attacking each other. It's a sad state of affairs, so maybe our
little ad came around at just the right time to offer a reprieve,
even if it's only for 60 seconds.
In general though, comedy in political advertising has a variety
of uses, particularly for down-ballot candidates. Oftentimes, as a
candidate for county commissioner or city council, your opponent is
not the other person on the ballot in your race, but rather the sea
of messaging out there from candidates above you on the ballot, as
well as Coke, Pepsi, Chevy, Budweiser, etc.
With all of the competing messages, you have to give people a
compelling reason to engage for a few seconds, and the best way to
do that is with fear, anger or laughter.
We prefer laughter as the first option, but that doesn't have to
mean the ad lacks substance. In this ad, for example, non-Austin
viewers may not pick up on it, but the things Gerald is rambling on
and on about are the most important issues for area voters --
traffic congestion and cost of living. We also have a 30-second ad airing in rotation locally with this
60-second spot that addresses the same issues in a more direct way,
so the two ads pair together nicely.
Here's another comedic ad the company recently produced:
Ad Age: Your site says you work on Republican
campaigns -- do you have any words of advice for the Republican
presidential candidate in terms of getting his message out there?
What do you think is working for him, what isn't -- when it comes
Chad Crow: Given the media's proclivity to
cover every one of his campaign rallies as though it's actual news,
I don't think Donald Trump is having any problems getting his

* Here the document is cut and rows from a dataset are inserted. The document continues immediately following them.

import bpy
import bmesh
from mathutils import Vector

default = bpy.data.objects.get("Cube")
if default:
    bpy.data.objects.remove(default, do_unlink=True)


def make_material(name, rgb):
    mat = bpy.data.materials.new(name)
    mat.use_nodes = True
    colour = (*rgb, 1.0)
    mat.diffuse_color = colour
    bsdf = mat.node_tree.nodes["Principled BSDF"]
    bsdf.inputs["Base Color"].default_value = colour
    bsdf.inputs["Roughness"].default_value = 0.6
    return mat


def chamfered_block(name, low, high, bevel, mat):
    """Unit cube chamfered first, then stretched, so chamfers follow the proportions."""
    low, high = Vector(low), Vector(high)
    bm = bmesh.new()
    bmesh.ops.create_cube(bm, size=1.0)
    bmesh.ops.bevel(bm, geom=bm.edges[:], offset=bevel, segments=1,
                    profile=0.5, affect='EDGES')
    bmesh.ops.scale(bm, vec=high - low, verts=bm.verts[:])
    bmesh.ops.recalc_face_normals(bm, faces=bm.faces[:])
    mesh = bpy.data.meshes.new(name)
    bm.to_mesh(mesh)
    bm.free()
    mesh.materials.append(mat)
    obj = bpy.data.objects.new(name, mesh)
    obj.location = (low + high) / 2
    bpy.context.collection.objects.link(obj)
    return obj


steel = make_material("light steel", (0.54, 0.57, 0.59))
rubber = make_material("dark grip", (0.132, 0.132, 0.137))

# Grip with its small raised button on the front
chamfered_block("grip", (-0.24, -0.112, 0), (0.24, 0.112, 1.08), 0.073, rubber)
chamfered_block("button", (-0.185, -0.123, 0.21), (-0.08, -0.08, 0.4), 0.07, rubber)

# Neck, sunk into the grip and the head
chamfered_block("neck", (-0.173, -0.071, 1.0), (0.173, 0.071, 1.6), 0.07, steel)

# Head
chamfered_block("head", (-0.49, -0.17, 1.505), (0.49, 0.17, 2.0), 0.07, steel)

message out and being heard. The question is whether or not it's a
coherent message that speaks to anyone beyond his existing base. I
would argue that it is not.
My wife and business partner, Kori, likens him a lot to some of
our newbie clients running for a state or local office for the
first time. Otherwise smart, capable and successful people can turn
into train wrecks if they aren't willing to let go of some of their
preconceived notions about what it means to be a candidate,
understand up front that a campaign for public office is like
nothing they've ever experienced in their careers, hire people they
trust with experience navigating the waters, and then actually let
them do their jobs.
For any campaign, large or small, to be successful, everyone
involved must play their part and stay out of the way of others who
are trying to do the same. Donald Trump doesn't seem to be doing